Thank you for your time,
To succeed in this career path, it is paramount that you are able to move anywhere in the US on a whim. While training at a local flight school may be practical, in the long run it may not be in your best interest. The most important factors to consider in choosing a school, in order, are:
1.) Aircraft type (the R22 being the most commonly used, and thus what you should train in to qualify you for the majority of CFI jobs).
2.) Instructor experience. A brand new CFI is basically an apprentice; they are learning important career life lessons at your expense. Your best option is a school with an experienced chief pilot, and instructors with at least a year of teaching experience.
3.) Aircraft/instructor availability. Gaps in training due to scheduling delays will cost you a lot of extra money and delay progress.
4.) High student volume. More students = more CFI jobs = higher chance of employment.
5.) Rental price. Self explanatory.

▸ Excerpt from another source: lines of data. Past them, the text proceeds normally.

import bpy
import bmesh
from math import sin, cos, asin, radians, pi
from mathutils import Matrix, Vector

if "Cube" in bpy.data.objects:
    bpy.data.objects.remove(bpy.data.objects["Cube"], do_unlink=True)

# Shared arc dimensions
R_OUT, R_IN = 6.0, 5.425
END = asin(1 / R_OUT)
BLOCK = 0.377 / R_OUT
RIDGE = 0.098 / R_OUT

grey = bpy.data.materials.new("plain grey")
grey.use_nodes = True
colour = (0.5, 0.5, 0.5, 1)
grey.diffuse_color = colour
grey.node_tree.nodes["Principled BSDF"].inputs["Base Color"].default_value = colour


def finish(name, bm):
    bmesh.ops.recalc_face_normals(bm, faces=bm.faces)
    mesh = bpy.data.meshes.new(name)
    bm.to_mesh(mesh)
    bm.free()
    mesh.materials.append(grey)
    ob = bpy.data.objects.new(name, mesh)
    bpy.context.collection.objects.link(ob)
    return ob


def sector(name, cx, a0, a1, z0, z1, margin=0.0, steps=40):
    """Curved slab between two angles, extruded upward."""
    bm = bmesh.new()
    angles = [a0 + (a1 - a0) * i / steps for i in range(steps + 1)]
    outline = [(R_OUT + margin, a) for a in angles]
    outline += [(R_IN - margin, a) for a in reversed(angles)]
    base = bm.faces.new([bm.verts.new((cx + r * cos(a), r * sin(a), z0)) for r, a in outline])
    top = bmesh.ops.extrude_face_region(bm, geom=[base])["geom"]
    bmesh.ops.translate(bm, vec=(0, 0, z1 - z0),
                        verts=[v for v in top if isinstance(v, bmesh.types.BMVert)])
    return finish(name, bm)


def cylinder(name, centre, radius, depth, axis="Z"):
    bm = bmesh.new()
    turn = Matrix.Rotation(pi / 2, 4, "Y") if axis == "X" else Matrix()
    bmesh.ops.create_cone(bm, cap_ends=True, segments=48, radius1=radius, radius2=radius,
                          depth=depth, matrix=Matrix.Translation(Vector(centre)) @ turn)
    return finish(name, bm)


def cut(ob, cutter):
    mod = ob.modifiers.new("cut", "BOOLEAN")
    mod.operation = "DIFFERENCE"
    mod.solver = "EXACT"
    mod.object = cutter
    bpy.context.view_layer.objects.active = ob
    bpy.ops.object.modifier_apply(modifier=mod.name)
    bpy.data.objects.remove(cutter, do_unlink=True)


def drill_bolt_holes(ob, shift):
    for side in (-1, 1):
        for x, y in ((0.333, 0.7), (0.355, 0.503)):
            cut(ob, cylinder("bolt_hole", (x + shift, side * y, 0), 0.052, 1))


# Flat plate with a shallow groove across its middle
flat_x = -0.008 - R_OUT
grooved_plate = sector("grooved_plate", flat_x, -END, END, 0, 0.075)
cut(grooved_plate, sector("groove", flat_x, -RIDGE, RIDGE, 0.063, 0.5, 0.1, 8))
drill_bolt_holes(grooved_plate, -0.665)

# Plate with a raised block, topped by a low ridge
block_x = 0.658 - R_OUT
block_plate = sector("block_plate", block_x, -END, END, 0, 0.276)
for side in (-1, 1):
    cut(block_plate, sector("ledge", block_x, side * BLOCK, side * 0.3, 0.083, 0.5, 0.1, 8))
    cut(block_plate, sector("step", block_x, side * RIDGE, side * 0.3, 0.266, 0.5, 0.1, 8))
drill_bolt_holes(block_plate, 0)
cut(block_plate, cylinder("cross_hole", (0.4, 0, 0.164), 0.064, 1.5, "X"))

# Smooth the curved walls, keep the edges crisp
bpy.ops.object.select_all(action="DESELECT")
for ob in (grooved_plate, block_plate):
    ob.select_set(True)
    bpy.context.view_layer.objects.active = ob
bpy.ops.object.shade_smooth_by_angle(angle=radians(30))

Factors such as busy airspace environment, mountain flying, turbine/longline courses are marketing gimmicks. Later in your career each one will be extremely valuable but, for ab-initio training, the list above is far more important.
You will start your career as a CFI. Forget about starting as a SIC or an R44 tour pilot; those opportunities are far and few between.
Be prepared to move anywhere in the country for that CFI job. I trained in CA and took the first job I was offered... which was in NY.
This is just the tip of the iceberg. Feel free to PM me for additional info; Im not scheduled to fly tomorrow and would be happy to give you further insight.
Edited by Hand_Grenade_Pilot, 03 July 2018 - 22:19.